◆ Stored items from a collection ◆
☆ ☆ ☆

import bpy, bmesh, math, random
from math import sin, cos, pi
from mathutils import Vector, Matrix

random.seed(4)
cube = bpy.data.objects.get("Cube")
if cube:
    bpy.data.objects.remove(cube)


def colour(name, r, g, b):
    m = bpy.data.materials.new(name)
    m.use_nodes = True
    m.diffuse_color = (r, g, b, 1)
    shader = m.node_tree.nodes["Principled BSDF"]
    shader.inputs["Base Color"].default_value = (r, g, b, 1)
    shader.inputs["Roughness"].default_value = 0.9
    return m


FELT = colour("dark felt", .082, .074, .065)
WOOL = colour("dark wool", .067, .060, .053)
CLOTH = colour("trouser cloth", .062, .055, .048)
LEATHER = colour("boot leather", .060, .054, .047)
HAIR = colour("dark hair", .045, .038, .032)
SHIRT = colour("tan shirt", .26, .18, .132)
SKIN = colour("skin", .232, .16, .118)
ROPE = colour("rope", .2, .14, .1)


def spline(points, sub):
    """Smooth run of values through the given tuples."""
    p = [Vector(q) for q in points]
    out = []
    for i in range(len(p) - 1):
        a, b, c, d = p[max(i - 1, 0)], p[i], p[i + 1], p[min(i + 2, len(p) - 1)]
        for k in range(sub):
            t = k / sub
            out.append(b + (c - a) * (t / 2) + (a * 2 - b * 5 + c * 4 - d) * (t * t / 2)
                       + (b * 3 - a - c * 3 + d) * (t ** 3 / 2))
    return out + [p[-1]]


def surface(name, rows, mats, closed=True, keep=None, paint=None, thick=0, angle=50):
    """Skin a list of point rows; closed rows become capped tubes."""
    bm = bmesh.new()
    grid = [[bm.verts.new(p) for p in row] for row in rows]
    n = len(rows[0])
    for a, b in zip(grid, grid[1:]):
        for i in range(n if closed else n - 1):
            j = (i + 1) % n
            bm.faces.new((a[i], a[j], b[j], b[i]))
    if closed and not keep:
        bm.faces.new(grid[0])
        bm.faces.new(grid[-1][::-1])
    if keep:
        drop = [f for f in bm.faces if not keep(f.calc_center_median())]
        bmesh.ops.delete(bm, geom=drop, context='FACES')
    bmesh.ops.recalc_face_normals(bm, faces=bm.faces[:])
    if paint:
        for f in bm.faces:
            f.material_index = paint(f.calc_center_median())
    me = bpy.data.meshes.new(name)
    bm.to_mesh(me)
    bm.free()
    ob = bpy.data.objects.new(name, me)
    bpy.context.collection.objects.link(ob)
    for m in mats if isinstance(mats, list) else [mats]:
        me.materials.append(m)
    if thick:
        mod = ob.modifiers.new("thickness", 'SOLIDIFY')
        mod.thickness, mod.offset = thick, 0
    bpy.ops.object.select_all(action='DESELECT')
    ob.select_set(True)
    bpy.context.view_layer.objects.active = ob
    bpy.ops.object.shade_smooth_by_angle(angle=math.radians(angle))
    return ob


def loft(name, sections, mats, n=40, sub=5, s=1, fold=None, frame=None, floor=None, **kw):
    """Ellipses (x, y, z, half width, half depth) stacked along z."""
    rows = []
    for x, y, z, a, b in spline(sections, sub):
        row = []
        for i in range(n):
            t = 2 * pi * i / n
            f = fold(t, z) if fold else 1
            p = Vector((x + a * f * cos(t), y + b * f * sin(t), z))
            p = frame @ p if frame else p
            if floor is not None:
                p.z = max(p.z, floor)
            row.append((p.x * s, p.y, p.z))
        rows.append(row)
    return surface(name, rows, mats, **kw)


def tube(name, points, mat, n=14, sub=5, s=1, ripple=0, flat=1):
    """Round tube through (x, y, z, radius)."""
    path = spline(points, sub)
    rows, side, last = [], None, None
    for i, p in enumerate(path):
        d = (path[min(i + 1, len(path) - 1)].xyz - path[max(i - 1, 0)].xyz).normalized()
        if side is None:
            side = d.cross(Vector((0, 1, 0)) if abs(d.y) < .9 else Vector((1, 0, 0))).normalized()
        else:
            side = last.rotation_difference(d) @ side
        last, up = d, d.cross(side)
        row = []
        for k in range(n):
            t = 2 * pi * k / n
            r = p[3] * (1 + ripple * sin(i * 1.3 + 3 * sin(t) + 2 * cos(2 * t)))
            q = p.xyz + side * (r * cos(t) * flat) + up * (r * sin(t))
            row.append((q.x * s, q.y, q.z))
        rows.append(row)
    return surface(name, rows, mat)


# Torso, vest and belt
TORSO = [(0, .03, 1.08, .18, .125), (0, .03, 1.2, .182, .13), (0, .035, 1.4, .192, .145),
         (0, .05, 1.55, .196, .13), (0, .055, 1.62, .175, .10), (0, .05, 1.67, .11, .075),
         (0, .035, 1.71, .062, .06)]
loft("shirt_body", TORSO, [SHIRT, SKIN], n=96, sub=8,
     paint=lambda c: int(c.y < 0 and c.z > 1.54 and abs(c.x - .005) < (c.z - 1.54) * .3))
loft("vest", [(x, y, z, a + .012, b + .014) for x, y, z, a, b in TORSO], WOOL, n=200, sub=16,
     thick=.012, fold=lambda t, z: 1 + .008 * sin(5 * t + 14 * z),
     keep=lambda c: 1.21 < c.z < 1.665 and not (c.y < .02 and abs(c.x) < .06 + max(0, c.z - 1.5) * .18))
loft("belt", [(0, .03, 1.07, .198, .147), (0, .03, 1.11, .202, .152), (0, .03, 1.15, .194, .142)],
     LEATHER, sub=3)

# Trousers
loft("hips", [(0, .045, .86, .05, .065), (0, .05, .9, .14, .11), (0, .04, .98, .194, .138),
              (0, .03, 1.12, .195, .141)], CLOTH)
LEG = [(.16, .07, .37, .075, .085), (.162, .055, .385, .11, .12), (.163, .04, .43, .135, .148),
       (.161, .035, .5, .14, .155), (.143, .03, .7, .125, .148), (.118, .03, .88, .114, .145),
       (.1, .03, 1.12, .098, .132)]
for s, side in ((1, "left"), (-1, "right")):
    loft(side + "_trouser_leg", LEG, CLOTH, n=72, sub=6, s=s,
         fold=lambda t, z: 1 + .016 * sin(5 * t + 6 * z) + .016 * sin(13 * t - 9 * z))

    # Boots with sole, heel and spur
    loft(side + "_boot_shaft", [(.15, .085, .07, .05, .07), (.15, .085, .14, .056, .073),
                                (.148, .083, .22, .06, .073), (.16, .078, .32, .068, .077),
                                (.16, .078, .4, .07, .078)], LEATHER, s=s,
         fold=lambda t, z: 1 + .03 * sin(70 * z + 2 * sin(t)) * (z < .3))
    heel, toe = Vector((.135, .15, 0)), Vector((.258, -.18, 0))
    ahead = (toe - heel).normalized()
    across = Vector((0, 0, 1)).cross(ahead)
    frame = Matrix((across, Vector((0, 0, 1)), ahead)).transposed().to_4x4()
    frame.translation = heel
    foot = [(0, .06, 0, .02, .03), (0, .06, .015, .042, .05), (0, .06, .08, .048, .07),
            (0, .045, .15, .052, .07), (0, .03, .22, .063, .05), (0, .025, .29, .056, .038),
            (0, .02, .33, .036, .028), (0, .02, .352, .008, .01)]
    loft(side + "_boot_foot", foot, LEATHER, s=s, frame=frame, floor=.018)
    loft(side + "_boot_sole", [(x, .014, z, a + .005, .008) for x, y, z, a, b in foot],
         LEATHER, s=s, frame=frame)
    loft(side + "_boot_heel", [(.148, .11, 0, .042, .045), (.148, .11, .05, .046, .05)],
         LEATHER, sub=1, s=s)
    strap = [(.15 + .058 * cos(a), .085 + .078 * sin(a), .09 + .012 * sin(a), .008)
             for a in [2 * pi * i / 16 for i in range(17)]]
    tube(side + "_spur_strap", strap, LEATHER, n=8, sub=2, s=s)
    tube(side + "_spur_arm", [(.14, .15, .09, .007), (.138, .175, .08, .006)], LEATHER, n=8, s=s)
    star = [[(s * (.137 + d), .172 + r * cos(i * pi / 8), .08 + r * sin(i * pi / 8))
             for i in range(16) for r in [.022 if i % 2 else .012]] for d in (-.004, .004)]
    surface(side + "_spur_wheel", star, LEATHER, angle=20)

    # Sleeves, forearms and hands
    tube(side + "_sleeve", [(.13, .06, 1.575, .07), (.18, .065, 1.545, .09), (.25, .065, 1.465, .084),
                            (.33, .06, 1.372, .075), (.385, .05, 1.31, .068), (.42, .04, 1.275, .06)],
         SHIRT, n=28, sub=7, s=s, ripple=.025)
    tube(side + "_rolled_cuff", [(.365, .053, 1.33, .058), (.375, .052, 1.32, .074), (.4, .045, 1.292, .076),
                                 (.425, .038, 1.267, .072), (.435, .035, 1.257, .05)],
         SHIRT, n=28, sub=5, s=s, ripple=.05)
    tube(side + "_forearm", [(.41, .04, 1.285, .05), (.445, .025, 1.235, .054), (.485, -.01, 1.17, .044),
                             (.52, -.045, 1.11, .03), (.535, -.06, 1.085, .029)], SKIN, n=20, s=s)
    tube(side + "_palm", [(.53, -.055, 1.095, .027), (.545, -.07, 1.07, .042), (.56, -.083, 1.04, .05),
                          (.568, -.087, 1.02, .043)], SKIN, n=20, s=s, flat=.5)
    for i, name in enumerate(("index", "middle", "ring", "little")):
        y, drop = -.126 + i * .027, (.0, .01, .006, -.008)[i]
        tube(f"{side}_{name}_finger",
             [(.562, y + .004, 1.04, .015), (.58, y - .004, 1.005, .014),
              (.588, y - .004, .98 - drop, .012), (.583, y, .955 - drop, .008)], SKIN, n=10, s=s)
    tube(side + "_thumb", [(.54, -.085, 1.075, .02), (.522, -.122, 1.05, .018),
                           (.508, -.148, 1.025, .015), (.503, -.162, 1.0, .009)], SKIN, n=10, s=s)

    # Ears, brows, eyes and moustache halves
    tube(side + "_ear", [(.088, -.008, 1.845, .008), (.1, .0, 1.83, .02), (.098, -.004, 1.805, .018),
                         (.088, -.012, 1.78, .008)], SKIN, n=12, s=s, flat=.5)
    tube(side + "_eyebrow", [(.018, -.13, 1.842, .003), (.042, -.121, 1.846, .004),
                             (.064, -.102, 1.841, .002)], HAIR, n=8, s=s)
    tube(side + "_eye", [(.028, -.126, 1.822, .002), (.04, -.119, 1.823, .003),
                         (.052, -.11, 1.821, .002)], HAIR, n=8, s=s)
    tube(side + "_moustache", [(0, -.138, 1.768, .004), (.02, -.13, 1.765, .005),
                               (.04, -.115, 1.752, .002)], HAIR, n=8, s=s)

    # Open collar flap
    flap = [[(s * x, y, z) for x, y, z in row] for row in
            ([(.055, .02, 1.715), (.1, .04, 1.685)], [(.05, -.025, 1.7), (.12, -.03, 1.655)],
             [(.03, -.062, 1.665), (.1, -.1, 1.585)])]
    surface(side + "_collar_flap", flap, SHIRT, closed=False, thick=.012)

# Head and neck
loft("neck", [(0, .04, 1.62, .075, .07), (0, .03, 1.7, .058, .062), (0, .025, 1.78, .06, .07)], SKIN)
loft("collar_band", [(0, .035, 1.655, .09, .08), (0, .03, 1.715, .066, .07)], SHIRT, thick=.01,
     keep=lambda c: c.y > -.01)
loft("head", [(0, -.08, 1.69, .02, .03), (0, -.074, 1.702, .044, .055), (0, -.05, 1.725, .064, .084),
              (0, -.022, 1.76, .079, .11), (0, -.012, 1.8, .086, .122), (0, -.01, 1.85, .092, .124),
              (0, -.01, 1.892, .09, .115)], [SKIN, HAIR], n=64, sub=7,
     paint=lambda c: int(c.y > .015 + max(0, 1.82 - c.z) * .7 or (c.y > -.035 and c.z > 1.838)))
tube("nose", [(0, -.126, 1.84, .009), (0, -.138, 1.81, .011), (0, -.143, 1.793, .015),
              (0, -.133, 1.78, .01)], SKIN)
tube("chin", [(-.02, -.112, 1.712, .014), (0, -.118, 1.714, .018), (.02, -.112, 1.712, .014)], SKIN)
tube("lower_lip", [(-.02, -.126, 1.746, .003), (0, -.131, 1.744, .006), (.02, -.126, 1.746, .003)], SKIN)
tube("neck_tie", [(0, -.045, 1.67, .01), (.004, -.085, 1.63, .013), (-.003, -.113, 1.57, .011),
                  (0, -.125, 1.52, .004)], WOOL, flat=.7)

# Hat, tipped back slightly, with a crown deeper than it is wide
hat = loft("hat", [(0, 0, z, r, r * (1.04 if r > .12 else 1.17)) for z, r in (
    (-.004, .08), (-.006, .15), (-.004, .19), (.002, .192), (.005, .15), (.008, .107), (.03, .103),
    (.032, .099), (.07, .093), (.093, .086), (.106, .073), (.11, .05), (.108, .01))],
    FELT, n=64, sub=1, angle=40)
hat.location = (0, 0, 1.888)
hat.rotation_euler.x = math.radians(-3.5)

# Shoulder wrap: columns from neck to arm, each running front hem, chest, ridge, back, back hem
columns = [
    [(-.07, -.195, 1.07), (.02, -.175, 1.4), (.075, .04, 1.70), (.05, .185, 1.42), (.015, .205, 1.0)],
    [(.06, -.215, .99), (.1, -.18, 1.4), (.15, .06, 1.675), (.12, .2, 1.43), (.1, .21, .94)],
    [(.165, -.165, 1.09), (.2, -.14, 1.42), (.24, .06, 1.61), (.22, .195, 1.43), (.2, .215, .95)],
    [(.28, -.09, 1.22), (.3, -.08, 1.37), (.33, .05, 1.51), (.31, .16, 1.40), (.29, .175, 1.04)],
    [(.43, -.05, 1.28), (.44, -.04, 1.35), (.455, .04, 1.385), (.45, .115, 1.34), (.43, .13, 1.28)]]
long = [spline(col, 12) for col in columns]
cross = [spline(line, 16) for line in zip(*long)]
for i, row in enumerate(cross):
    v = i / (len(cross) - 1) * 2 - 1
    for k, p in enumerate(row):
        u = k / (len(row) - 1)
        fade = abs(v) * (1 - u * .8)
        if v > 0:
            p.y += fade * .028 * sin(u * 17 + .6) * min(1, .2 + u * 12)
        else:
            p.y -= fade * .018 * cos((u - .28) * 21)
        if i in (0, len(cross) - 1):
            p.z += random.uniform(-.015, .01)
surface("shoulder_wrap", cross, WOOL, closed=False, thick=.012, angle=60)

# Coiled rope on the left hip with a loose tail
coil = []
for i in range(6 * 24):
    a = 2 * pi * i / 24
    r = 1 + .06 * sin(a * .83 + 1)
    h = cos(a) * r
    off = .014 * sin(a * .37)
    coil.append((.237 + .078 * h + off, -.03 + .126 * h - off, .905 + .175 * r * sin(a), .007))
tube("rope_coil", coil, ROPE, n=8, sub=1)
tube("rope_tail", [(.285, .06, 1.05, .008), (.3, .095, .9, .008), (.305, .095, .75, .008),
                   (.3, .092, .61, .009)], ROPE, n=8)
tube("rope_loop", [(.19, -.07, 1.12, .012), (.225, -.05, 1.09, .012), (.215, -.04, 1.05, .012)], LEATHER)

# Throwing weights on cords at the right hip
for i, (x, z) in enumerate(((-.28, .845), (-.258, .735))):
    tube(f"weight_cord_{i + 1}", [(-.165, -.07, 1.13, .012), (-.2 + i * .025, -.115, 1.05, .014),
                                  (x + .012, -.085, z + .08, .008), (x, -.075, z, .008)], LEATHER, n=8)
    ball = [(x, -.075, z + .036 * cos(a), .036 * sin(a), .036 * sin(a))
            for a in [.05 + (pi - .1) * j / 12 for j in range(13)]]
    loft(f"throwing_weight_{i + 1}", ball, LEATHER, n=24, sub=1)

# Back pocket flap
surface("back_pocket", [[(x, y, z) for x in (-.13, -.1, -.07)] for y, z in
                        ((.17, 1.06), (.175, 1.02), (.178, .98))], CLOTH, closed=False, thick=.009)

☆ ☆ ☆

◆ PROBLEM ◆
Look back at the entries above and repeat, unchanged, every line from the line holding "(.1, .03, 1.12, .098, .132)]" through the line holding "0, 1)), ahead)).transposed().to_4x4()".

◆ WRITTEN REPLY ◆
       (.1, .03, 1.12, .098, .132)]
for s, side in ((1, "left"), (-1, "right")):
    loft(side + "_trouser_leg", LEG, CLOTH, n=72, sub=6, s=s,
         fold=lambda t, z: 1 + .016 * sin(5 * t + 6 * z) + .016 * sin(13 * t - 9 * z))

    # Boots with sole, heel and spur
    loft(side + "_boot_shaft", [(.15, .085, .07, .05, .07), (.15, .085, .14, .056, .073),
                                (.148, .083, .22, .06, .073), (.16, .078, .32, .068, .077),
                                (.16, .078, .4, .07, .078)], LEATHER, s=s,
         fold=lambda t, z: 1 + .03 * sin(70 * z + 2 * sin(t)) * (z < .3))
    heel, toe = Vector((.135, .15, 0)), Vector((.258, -.18, 0))
    ahead = (toe - heel).normalized()
    across = Vector((0, 0, 1)).cross(ahead)
    frame = Matrix((across, Vector((0, 0, 1)), ahead)).transposed().to_4x4()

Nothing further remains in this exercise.